From this point on, the memories are little bits. I remember eating some carrots my aunt snuck in. I was sooo hungry! I wanted and need some food. I threw up those carrots, all over myself. The nurse walked in as soon as it happened and said “Who gave her food?!”. She was angry. I was confused as to why she would be angry….the mess was on me, not her.
I remember the OB coming in to “discuss” the epidural. I had requested it. I was caught off guard by the intensity of the never-ending contractions. The waves kept knocking me off my feet and I didn’t have time to even breathe before the next wave came. Was it supposed to be like this? I’m really having a baby…there’s no turning back now! She scowled at my tears. As I spoke out loud my fears…I’m not strong enough to do this without help (drugs), what if the baby’s not okay, how can I not be strong enough, I failed my child before she’s even born….she gruffly told me to get on with it. She knew I couldn’t do it. I felt her disgust with me, my desire to birth my baby without interventions, my fears.
The anesthesiologist came in. At first, he was gentle and consoling. He told me my baby would be okay and everything would be fine. Then he told me I had to curl in a ball and NOT MOVE. I was crying and shaking and moaning and hurting. It hurt so bad and all I wanted to do was move. Can I move yet? Please let me move. It hurts. And then, fuzzy clouds and sleepiness. But wait, the pain is still there. Oh no! It really hurts but I can’t seem to tell anyone. Everything is strange. I can’t think, I can’t speak, but I can FEEL THE PAIN. The waves are bowling me over still, but I don’t care. I fade in and out. People are telling me things, but I don’t really know what’s going on.
It’s time to push. There’s something on my face…I can’t really see what’s going on. Someone moves it around and I can see a little. I’m being yelled at to push. I say I am and she says I’m not doing it right. But I can’t feel myself pushing. I’m numb to any sensation except for pain. Pain is all I can feel. “PUSH!” “You have to PUSH!! You’re doing it wrong!” I see scissors. I hear lots of things. I don’t really understand what’s going on. I only know I’m woozy and not pushing right, I’m failing again and again.
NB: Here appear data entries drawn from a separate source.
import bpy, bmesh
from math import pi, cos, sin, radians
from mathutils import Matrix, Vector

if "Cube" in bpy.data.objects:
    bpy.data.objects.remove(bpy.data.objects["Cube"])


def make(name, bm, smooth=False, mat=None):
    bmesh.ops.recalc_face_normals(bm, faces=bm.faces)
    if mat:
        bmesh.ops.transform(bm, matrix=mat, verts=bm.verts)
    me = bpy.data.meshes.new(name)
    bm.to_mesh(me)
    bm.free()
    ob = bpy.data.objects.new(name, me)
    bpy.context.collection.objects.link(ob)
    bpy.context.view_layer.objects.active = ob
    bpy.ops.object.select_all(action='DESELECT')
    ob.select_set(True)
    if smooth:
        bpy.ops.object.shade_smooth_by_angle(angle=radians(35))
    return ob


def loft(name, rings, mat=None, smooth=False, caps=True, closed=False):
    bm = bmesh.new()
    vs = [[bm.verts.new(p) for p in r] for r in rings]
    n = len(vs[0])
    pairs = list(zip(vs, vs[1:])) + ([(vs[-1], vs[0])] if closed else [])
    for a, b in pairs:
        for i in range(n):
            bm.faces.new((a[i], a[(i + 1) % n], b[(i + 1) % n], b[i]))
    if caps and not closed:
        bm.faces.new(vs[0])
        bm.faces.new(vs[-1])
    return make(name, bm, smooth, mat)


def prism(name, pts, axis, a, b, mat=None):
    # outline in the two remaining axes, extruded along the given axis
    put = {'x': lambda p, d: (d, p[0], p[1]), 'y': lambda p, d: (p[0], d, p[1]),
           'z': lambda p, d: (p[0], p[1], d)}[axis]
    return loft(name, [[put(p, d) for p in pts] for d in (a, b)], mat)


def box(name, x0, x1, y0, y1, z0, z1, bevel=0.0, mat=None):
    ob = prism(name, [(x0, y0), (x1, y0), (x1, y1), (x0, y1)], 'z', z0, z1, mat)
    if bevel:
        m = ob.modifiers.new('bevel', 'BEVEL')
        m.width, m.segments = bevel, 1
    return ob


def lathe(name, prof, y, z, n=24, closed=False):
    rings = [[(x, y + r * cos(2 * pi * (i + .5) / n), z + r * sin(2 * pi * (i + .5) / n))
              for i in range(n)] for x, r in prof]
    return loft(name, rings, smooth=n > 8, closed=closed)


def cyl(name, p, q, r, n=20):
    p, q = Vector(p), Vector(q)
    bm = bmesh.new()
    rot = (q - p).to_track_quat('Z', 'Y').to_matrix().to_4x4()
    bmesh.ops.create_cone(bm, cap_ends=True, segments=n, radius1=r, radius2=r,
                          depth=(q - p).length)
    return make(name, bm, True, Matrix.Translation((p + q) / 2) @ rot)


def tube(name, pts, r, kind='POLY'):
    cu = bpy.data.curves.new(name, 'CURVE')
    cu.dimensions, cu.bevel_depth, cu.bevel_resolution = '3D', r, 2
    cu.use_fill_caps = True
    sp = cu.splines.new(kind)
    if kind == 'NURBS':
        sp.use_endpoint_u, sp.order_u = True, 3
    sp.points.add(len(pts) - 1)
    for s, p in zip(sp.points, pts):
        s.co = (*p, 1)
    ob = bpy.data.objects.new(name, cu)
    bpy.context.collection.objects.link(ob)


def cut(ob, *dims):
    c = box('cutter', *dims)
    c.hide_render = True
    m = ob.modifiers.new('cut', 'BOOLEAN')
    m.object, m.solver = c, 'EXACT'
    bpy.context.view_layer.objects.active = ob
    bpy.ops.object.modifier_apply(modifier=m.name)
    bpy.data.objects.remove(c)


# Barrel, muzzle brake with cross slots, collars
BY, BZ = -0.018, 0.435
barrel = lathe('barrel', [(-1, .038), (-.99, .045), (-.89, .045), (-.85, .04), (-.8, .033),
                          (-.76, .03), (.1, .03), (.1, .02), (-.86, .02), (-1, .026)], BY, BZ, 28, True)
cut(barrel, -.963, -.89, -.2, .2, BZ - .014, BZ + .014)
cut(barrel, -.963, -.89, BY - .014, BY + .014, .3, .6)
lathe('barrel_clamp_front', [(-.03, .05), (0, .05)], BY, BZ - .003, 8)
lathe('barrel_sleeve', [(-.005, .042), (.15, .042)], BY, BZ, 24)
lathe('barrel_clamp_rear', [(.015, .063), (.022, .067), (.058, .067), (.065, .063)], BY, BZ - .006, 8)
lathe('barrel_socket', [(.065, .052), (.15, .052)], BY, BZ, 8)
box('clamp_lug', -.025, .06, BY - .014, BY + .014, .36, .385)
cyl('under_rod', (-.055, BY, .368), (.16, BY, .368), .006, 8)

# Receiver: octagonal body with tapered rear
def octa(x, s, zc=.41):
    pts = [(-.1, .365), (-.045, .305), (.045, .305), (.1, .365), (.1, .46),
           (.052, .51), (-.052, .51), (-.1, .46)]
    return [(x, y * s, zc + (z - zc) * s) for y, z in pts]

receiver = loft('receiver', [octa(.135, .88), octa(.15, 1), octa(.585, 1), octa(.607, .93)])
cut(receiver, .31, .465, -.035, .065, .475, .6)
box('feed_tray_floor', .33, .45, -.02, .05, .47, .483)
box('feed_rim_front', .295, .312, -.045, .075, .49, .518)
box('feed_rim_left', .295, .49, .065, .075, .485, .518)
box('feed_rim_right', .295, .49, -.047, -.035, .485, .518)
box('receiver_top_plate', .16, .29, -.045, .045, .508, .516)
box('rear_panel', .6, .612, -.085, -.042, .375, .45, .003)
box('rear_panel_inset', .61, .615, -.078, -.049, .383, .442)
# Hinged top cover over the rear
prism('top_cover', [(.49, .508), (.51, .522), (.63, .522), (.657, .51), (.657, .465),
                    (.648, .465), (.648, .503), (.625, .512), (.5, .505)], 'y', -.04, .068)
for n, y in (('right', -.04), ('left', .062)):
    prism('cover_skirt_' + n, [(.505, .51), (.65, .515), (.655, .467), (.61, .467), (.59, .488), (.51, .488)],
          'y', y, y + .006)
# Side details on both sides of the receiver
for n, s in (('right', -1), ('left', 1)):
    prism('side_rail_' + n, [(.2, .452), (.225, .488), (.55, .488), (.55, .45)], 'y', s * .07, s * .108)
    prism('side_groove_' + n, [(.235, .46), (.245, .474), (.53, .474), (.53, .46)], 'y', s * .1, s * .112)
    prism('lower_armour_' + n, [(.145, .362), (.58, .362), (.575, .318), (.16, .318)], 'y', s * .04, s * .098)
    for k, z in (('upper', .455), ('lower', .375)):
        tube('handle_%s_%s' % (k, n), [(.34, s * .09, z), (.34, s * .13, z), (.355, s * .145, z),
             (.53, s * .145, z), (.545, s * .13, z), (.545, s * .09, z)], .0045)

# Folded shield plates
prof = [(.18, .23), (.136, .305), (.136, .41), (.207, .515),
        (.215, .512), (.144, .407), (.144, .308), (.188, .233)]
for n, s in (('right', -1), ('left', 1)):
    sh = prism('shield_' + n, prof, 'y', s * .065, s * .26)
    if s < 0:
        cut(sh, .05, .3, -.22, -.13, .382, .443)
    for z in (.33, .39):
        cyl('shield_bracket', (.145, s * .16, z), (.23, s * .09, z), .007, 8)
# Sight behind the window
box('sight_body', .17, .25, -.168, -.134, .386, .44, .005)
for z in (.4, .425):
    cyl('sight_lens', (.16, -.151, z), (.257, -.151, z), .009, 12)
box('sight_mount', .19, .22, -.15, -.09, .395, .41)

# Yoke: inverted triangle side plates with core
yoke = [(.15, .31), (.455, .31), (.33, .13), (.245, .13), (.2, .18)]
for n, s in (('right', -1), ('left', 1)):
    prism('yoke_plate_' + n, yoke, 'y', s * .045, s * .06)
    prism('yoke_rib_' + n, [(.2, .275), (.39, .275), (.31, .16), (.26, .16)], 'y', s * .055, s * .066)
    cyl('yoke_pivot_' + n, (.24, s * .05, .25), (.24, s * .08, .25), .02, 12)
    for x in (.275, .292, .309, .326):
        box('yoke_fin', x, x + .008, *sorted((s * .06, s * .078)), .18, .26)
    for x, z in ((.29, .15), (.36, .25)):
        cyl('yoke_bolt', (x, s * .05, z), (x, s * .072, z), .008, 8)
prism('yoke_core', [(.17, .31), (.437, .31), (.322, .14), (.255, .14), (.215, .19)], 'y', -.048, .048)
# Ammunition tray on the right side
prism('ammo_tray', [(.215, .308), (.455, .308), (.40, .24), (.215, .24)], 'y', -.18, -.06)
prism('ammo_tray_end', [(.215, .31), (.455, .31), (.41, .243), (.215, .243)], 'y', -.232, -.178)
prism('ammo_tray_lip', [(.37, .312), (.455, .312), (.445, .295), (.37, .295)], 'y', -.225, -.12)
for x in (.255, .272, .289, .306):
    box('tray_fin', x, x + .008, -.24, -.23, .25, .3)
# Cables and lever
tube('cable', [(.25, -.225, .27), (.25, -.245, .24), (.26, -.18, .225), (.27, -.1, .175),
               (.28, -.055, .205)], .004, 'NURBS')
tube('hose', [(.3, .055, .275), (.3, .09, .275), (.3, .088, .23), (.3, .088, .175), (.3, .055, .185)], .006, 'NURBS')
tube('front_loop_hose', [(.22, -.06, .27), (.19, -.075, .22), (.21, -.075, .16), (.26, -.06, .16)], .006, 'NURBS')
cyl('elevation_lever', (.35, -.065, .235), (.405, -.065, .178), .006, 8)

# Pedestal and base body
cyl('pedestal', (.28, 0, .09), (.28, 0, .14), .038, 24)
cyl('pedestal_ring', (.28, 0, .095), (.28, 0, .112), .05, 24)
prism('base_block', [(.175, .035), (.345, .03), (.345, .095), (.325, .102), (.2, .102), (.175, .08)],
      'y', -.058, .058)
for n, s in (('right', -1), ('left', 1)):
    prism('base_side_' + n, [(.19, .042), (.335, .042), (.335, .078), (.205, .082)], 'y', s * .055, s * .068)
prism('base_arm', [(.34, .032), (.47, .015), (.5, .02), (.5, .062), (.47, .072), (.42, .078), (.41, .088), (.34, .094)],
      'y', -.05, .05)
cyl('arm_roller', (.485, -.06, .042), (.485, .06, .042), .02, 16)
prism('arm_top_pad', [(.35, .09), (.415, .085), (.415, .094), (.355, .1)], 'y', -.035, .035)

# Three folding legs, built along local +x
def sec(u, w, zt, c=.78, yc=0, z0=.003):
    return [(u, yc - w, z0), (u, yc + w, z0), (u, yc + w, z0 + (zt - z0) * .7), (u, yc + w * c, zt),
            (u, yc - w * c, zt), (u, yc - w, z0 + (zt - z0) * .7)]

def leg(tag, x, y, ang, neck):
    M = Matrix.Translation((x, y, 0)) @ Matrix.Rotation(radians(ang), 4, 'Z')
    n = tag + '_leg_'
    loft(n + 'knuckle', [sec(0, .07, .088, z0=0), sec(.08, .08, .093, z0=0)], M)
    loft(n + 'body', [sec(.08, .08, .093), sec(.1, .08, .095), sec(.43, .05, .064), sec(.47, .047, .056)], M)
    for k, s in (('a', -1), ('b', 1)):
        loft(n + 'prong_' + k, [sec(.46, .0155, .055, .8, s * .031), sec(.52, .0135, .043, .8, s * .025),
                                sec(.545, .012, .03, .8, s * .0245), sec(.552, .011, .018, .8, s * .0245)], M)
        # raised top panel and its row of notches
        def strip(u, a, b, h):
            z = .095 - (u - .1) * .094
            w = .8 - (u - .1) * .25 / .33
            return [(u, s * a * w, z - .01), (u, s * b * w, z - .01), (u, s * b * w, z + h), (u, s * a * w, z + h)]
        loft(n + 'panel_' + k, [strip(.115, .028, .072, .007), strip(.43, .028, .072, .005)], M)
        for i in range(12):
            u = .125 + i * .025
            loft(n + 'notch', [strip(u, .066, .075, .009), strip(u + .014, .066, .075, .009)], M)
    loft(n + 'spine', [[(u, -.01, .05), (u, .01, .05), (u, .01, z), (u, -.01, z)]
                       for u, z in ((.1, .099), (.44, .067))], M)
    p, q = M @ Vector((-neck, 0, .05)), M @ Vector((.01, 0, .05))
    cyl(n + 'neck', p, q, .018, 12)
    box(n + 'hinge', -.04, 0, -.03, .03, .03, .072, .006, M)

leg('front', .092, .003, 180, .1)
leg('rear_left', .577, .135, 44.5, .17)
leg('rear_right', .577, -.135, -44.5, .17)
And then I see her. She’s here. The most beautiful being I’ve ever seen. Everything else disappears. It’s just me and her. I know she wasn’t there the whole time. I know she was taken over to the other end of the room, but everything is a blur. There’s only her.
Searing pain. The OB is mashing down on my uterus. Her hand is inside of me. Why is her hand inside me?? Why is there so much pain now? My baby is here? Where is my baby? I see the look of disgust again. I hear something about birth control, needing to get up and walk, getting a shot.
And then I have her again. My sweet baby girl. Someone put a bow in her hair. I soak her in. I fall in love, again and again.
11 years later, I can’t imagine my life without my girl. She is the reason I became a mother, a doula, a someday-midwife. She is the reason I knew I could be a better person. She changed me and helped me find my place in the world.